>>>>>

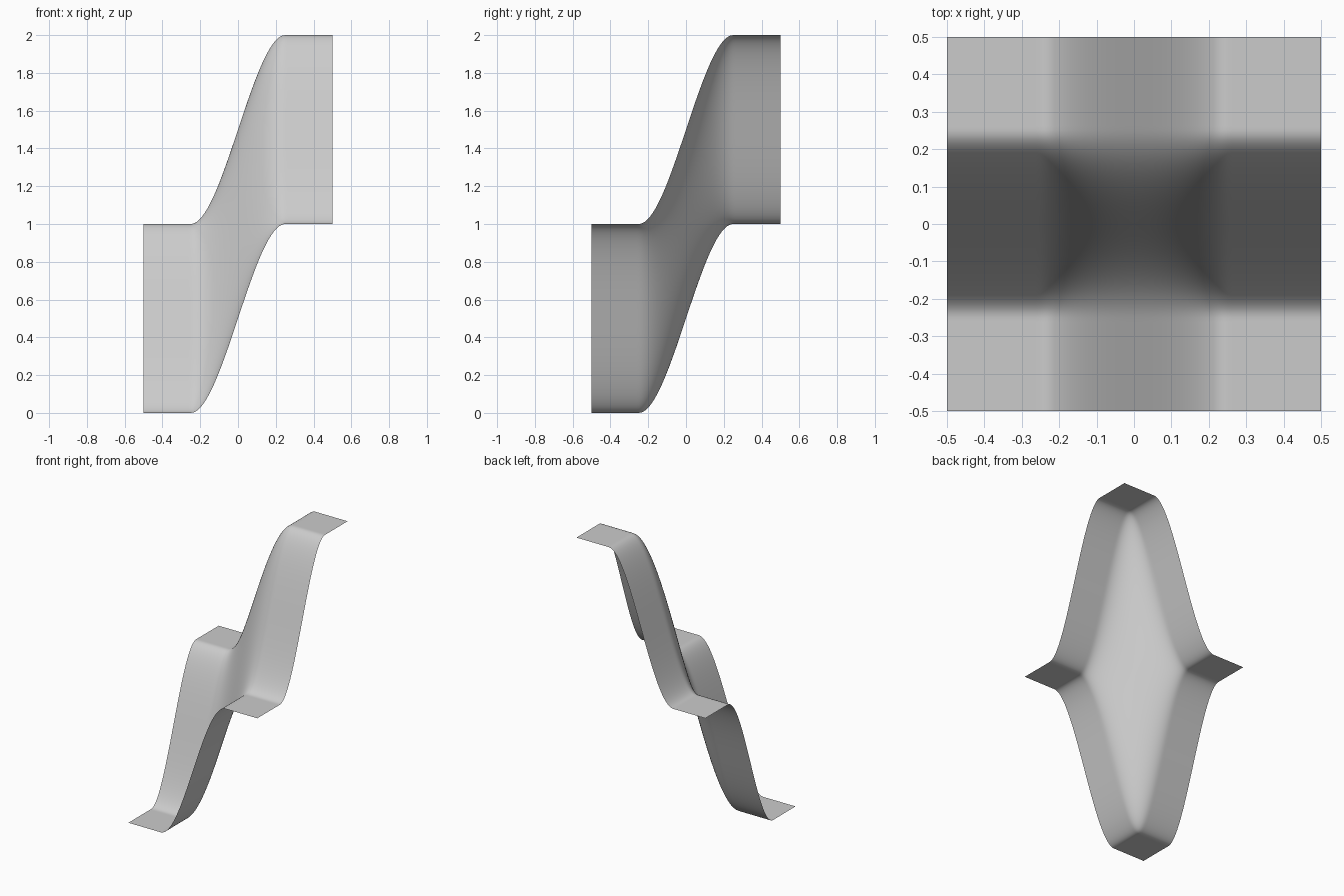
import bpy, bmesh

if "Cube" in bpy.data.objects:
    bpy.data.objects.remove(bpy.data.objects["Cube"])


def step(v):
    # smooth rise from 0 to 1 between -0.25 and 0.25
    t = min(max((v + 0.25) / 0.5, 0.0), 1.0)
    return t * t * (3 - 2 * t)


# stepped sheet: the same smooth step along x and y, added together
bm = bmesh.new()
bmesh.ops.create_grid(bm, x_segments=80, y_segments=80, size=0.5)
for v in bm.verts:
    v.co.z = step(v.co.x) + step(v.co.y)
for f in bm.faces:
    f.smooth = True

mesh = bpy.data.meshes.new("stepped_sheet")
bm.to_mesh(mesh)
bm.free()
sheet = bpy.data.objects.new("stepped_sheet", mesh)
bpy.context.collection.objects.link(sheet)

<<<<<

* [EXERCISE BRIEF]: Give back all of the material exactly, though without the images it contains.

* [SOLUTION TO THE PROBLEM]:
import bpy, bmesh

if "Cube" in bpy.data.objects:
    bpy.data.objects.remove(bpy.data.objects["Cube"])


def step(v):
    # smooth rise from 0 to 1 between -0.25 and 0.25
    t = min(max((v + 0.25) / 0.5, 0.0), 1.0)
    return t * t * (3 - 2 * t)


# stepped sheet: the same smooth step along x and y, added together
bm = bmesh.new()
bmesh.ops.create_grid(bm, x_segments=80, y_segments=80, size=0.5)
for v in bm.verts:
    v.co.z = step(v.co.x) + step(v.co.y)
for f in bm.faces:
    f.smooth = True

mesh = bpy.data.meshes.new("stepped_sheet")
bm.to_mesh(mesh)
bm.free()
sheet = bpy.data.objects.new("stepped_sheet", mesh)
bpy.context.collection.objects.link(sheet)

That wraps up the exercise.